Friedman B, Jiang HJ. Do medicare advantage enrollees tend to be admitted to hospitals with better or worse outcomes compared with fee-for-service enrollees? Int J Health Care Finance Econ. 2010;10:171–85.
Ricketts TC. The changing nature of rural health care. Annu Rev Public Health. 2000;21:639–57.
Maeng DD, Martsolf GR. Comparing patient outcomes across payer types: implications for using hospital discharge records to assess quality. Health Serv Res. 2011;46:1720–40.
The authors would like to acknowledge Rosanna Coffey, PhD, and Linda Lee, PhD, for editorial review. The authors also acknowledge the data contributions of the following organizations: Arizona Department of Health Services, California Office of Statewide Health Planning and Development, Connecticut Hospital Association, Massachusetts Center for Health Information and Analysis, Michigan Health & Hospital Association, Minnesota Hospital Association, New Hampshire Department of Health & Human Services, Nevada Department of Health and Human Services, New York State Department of Health, Ohio Hospital Association, and Pennsylvania Health Care Cost Containment Council.
This study was funded by the Agency for Healthcare Research and Quality (AHRQ) under a contract with Truven Health Analytics to develop and support the Healthcare Cost and Utilization Project (HCUP) (Contract No. HHSA-290-2013-00002-C). The views expressed in this article are those of the authors and do not necessarily reflect those of the Agency for Healthcare Research and Quality, the National Center for Health Statistics, or the U.S. Department of Health and Human Services.
Availability of data and materials
HCUP State Inpatient Databases (SID) are publicly available for purchase. See the HCUP User Support Web site (http://www.hcup-us.ahrq.gov/sidoverview.jsp) for an overview of the SID. Information on purchasing data is available at http://www.hcup-us.ahrq.gov/tech_assist/centdist.jsp.
Conception and design of the study: AH, SR, MB, EM, RA. Data analysis and interpretation of findings: AH, SR, MB, EM, RA. Draft manuscript: AH. Critical review and revision of manuscript: SR, MB, EM, RA. All authors read and approved the final manuscript.
The authors declare that they have no competing interests.
Consent for publication
Ethics approval and consent to participate
The HCUP databases are consistent with the definition of limited data sets under the Health Insurance Portability and Accountability Act Privacy Rule and contain no direct patient identifiers.

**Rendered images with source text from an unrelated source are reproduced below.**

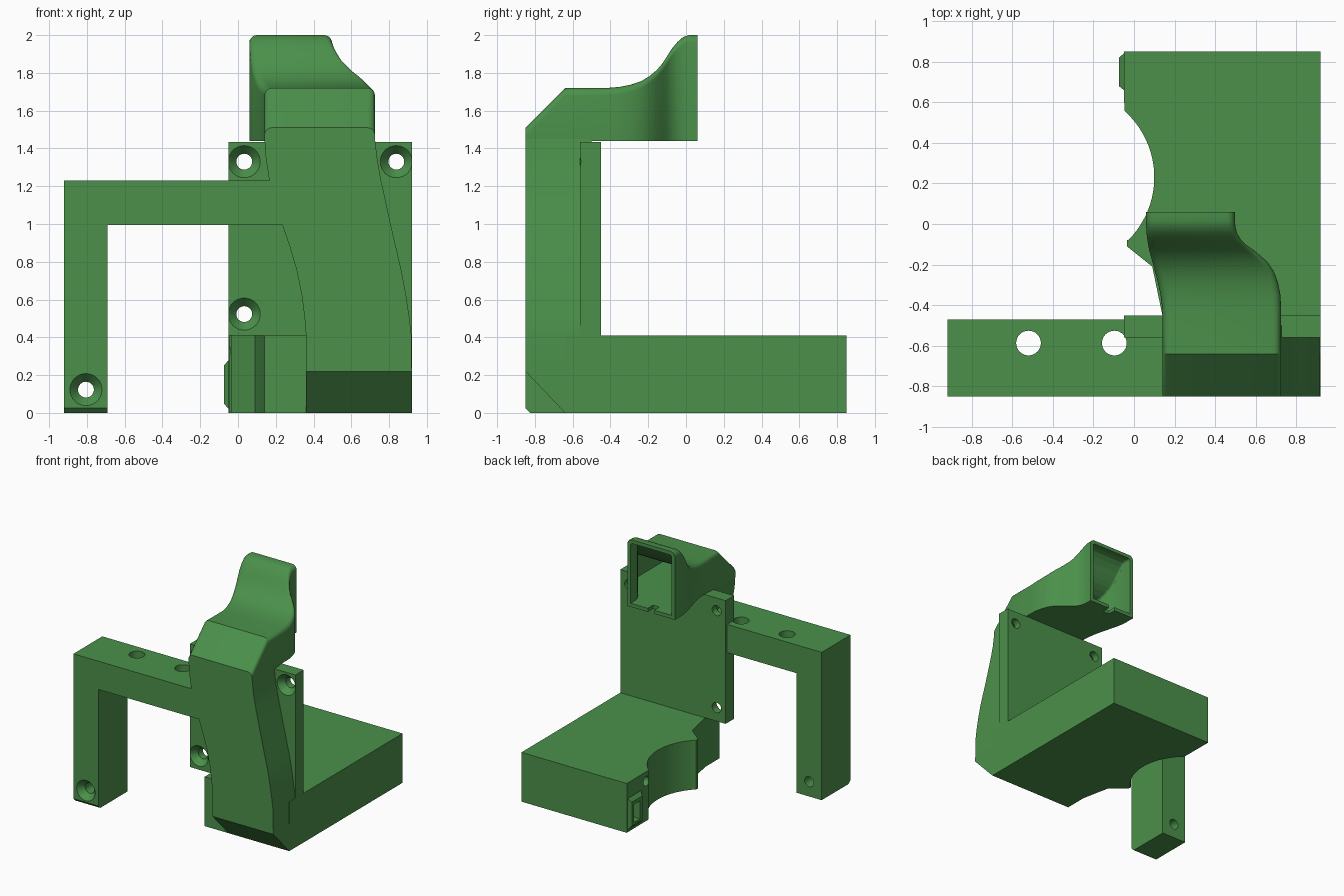
import bpy, bmesh, math
from mathutils import Vector

if "Cube" in bpy.data.objects:
    bpy.data.objects.remove(bpy.data.objects["Cube"])

green = bpy.data.materials.new("green plastic")
green.diffuse_color = (0.07, 0.28, 0.07, 1)
green.use_nodes = True
green.node_tree.nodes["Principled BSDF"].inputs["Base Color"].default_value = green.diffuse_color


def finish(name, bm, smooth=False, cutter=False):
    bmesh.ops.recalc_face_normals(bm, faces=bm.faces[:])
    me = bpy.data.meshes.new(name)
    bm.to_mesh(me)
    bm.free()
    ob = bpy.data.objects.new(name, me)
    bpy.context.collection.objects.link(ob)
    if cutter:
        ob.hide_render = True
        ob.hide_viewport = True
    else:
        me.materials.append(green)
    if smooth:
        shade(ob)
    return ob


def shade(ob):
    bpy.ops.object.select_all(action='DESELECT')
    ob.select_set(True)
    bpy.context.view_layer.objects.active = ob
    bpy.ops.object.shade_smooth_by_angle(angle=math.radians(32))


def loft(name, rings, **kw):
    """Skin a list of equal-length closed rings and cap both ends."""
    bm = bmesh.new()
    vs = [[bm.verts.new(p) for p in r] for r in rings]
    n = len(vs[0])
    for a, b in zip(vs, vs[1:]):
        for i in range(n):
            j = (i + 1) % n
            bm.faces.new((a[i], a[j], b[j], b[i]))
    bm.faces.new(vs[0])
    bm.faces.new(vs[-1])
    return finish(name, bm, **kw)


def prism(name, pts, z0, z1, **kw):
    return loft(name, [[(x, y, z) for x, y in pts] for z in (z0, z1)], **kw)


def box(name, x0, x1, y0, y1, z0, z1, **kw):
    return prism(name, [(x0, y0), (x1, y0), (x1, y1), (x0, y1)], z0, z1, **kw)


def turned(name, origin, axis, profile):
    """Cutter turned around an axis; profile is (distance, radius)."""
    axis = Vector(axis)
    u = axis.orthogonal().normalized()
    v = axis.cross(u)
    rings = []
    for d, r in profile:
        ring = []
        for k in range(32):
            t = math.tau * k / 32
            ring.append(Vector(origin) + axis * d + (u * math.cos(t) + v * math.sin(t)) * r)
        rings.append(ring)
    return loft(name, rings, cutter=True)


def cut(ob, *cutters):
    for c in cutters:
        m = ob.modifiers.new("cut", 'BOOLEAN')
        m.operation = 'DIFFERENCE'
        m.solver = 'EXACT'
        m.object = c


def screw_hole(x, z, front, depth):
    return turned("screw_cutter", (x, front, z), (0, 1, 0),
                  [(-0.02, 0.085), (0.0, 0.085), (0.05, 0.042), (depth + 0.05, 0.042)])


# Base block with a round bite out of its left side
arc = []
for k in range(25):
    t = math.radians(48.5 - 93 * k / 24)
    arc.append((-0.338 + 0.438 * math.cos(t), 0.23 + 0.438 * math.sin(t)))
outline = [(0.92, 0.85), (-0.05, 0.85)] + arc + [
    (-0.035, -0.08), (-0.035, -0.11), (0.09, -0.21), (0.14, -0.45), (0.14, -0.64), (0.92, -0.64)]
base = prism("base_block", outline, 0, 0.41, smooth=True)
cut(base, turned("base_hole_cutter", (-0.1, 0.59, 0.33), (1, 0, 0), [(0, 0.04), (0.3, 0.04)]))

# Latch on the left side of the base, with a pocket
latch = loft("side_latch", [
    [(-0.04, 0.66, 0.02), (-0.04, 0.84, 0.02), (-0.04, 0.84, 0.28), (-0.04, 0.66, 0.28)],
    [(-0.05, 0.66, 0.02), (-0.05, 0.84, 0.02), (-0.05, 0.84, 0.28), (-0.05, 0.66, 0.28)],
    [(-0.075, 0.68, 0.05), (-0.075, 0.82, 0.05), (-0.075, 0.82, 0.25), (-0.075, 0.68, 0.25)]])
pocket = box("latch_cutter", -0.1, 0.0, 0.71, 0.79, 0.07, 0.22, cutter=True)
cut(latch, pocket)
cut(base, pocket)

# Upright mounting plate with countersunk holes
plate = box("mounting_plate", -0.05, 0.92, -0.56, -0.45, 0.41, 1.435)
cut(plate, *[screw_hole(x, z, -0.56, 0.11) for x, z in ((0.033, 1.33), (0.838, 1.33), (0.033, 0.523))])

# Side arm with a leg at its end
arm = loft("side_arm", [[(x, y, z) for x, z in (
    (-0.92, zb), (-0.69, zb), (-0.69, 0.995), (0.3, 0.995), (0.3, 1.23), (-0.92, 1.23))]
    for y, zb in ((-0.85, 0.025), (-0.825, 0.0), (-0.47, 0.0))])
cut(arm, screw_hole(-0.805, 0.123, -0.85, 0.4),
    *[turned("arm_hole_cutter", (x, -0.587, 0.9), (0, 0, 1), [(0, 0.061), (0.5, 0.061)])
      for x in (-0.52, -0.097)])

# Curved upright duct: height, left, right, front
rows = [(0.0, 0.36, 0.92, -0.64), (0.22, 0.36, 0.92, -0.85), (0.41, 0.36, 0.918, -0.85),
        (0.5, 0.353, 0.908, -0.85), (0.62, 0.338, 0.89, -0.85), (0.75, 0.312, 0.866, -0.85),
        (0.88, 0.274, 0.836, -0.85), (1.0, 0.233, 0.808, -0.85), (1.12, 0.194, 0.782, -0.85),
        (1.23, 0.166, 0.758, -0.85), (1.34, 0.148, 0.738, -0.85), (1.45, 0.14, 0.725, -0.85)]
loft("upright_duct", [[(l, f, z), (r, f, z), (r, -0.5, z), (l, -0.5, z)]
                      for z, l, r, f in rows], smooth=True)


# Nozzle on top of the duct, swept from front to back
def section(y, left, right, top, bottom, rad):
    pts = [(left, y, bottom), (right, y, bottom)]
    for cx, a0 in ((right - rad, 0), (left + rad, 90)):
        for k in range(6):
            t = math.radians(a0 + 18 * k)
            pts.append((cx + rad * math.cos(t), y, top - rad + rad * math.sin(t)))
    return pts


# Depth, left, right, top
sweep = [(-0.85, 0.14, 0.725, 1.51), (-0.64, 0.14, 0.725, 1.72), (-0.42, 0.14, 0.725, 1.72),
         (-0.35, 0.131, 0.722, 1.726), (-0.29, 0.118, 0.71, 1.738), (-0.235, 0.104, 0.69, 1.757),
         (-0.19, 0.092, 0.66, 1.785), (-0.155, 0.082, 0.622, 1.815), (-0.125, 0.074, 0.585, 1.85),
         (-0.1, 0.069, 0.55, 1.888), (-0.075, 0.065, 0.526, 1.928), (-0.045, 0.062, 0.508, 1.964),
         (-0.015, 0.06, 0.5, 1.99), (0.015, 0.06, 0.497, 2.0), (0.06, 0.06, 0.497, 2.0)]
nozzle = loft("nozzle", [section(y, l, r, t, 1.44, 0.04) for y, l, r, t in sweep])
inner = [(-0.78, 0.14, 0.725, 1.58)] + sweep[1:] + [(0.1, 0.06, 0.497, 2.0)]
hollow = loft("nozzle_cutter", [section(y, l + 0.03, r - 0.03, t - 0.03, 1.47, 0.02)
                                for y, l, r, t in inner], cutter=True)
cut(nozzle, hollow, box("notch_cutter", 0.25, 0.31, -0.01, 0.1, 1.4, 1.5, cutter=True))
shade(nozzle)
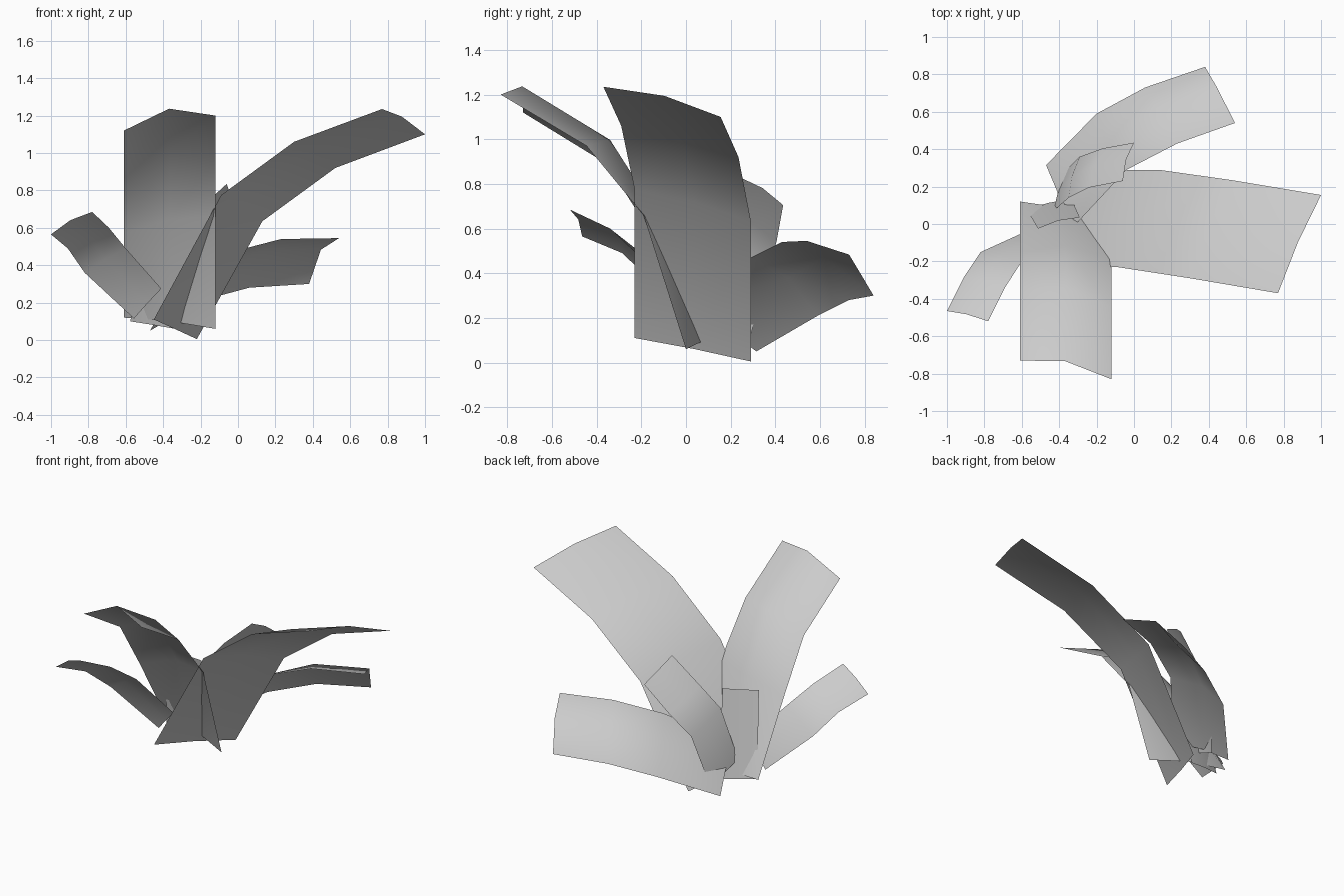
import bpy
import bmesh
from mathutils import Vector

cube = bpy.data.objects.get("Cube")
if cube:
    bpy.data.objects.remove(cube, do_unlink=True)

# One plain grey for every leaf
grey = bpy.data.materials.new("leaf grey")
grey.use_nodes = True
colour = (0.6, 0.6, 0.6, 1)
grey.diffuse_color = colour
grey.node_tree.nodes["Principled BSDF"].inputs["Base Color"].default_value = colour

ARCH = (0.3, 0.7, 1, 1)  # how strongly the midrib is raised, base to tip


def leaf(name, left, right, rise):
    """Bent strip between two edges (base to tip), with a raised midrib."""
    left, right = [[Vector(p) for p in edge] for edge in (left, right)]
    bm = bmesh.new()
    rows = []
    for i, (a, b) in enumerate(zip(left, right)):
        lo, hi = max(i - 1, 0), min(i + 1, len(left) - 1)
        along = left[hi] + right[hi] - left[lo] - right[lo]
        normal = along.cross(b - a).normalized()
        mid = (a + b) / 2 + normal * rise * ARCH[i]
        rows.append([bm.verts.new(p) for p in (a, mid, b)])
    for r, s in zip(rows, rows[1:]):
        for j in range(2):
            bm.faces.new((r[j], s[j], s[j + 1], r[j + 1])).smooth = True
    mesh = bpy.data.meshes.new(name)
    bm.to_mesh(mesh)
    bm.free()
    mesh.materials.append(grey)
    obj = bpy.data.objects.new(name, mesh)
    bpy.context.collection.objects.link(obj)


# Tall leaves
leaf("front_leaf",
     [(-.61, .12, .12), (-.61, -.15, .57), (-.61, -.355, .89), (-.61, -.73, 1.12)],
     [(-.12, 0, .06), (-.12, -.19, .66), (-.12, -.445, .97), (-.12, -.83, 1.2)], .09)
leaf("side_leaf",
     [(-.45, -.23, .11), (-.09, -.23, .775), (.3, -.29, 1.06), (.77, -.37, 1.235)],
     [(-.22, .29, .005), (.13, .29, .635), (.52, .235, .92), (1, .155, 1.1)], .03)

# Low outer leaves
leaf("back_leaf",
     [(-.31, 0, .25), (-.04, .29, .47), (.23, .43, .54), (.54, .54, .545)],
     [(-.47, .315, .05), (-.2, .59, .21), (.06, .73, .28), (.38, .84, .3)], .075)
leaf("outer_leaf",
     [(-.556, -.03, .115), (-.82, -.15, .36), (-.91, -.285, .49), (-1, -.465, .565)],
     [(-.41, -.085, .275), (-.6, -.2, .49), (-.69, -.34, .6), (-.78, -.52, .685)], .02)

# Short inner leaves
leaf("inner_leaf",
     [(-.43, .07, .19), (-.35, .14, .53), (-.24, .195, .67), (-.06, .23, .835)],
     [(-.37, .28, .08), (-.29, .36, .41), (-.165, .405, .54), (0, .435, .705)], .02)
leaf("centre_leaf",
     [(-.575, .08, .1), (-.513, -.025, .63)],
     [(-.335, .135, .06), (-.29, .035, .605)], .02)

The Agency for Healthcare Research and Quality Institutional Review Board considers research using HCUP data to have exempt status.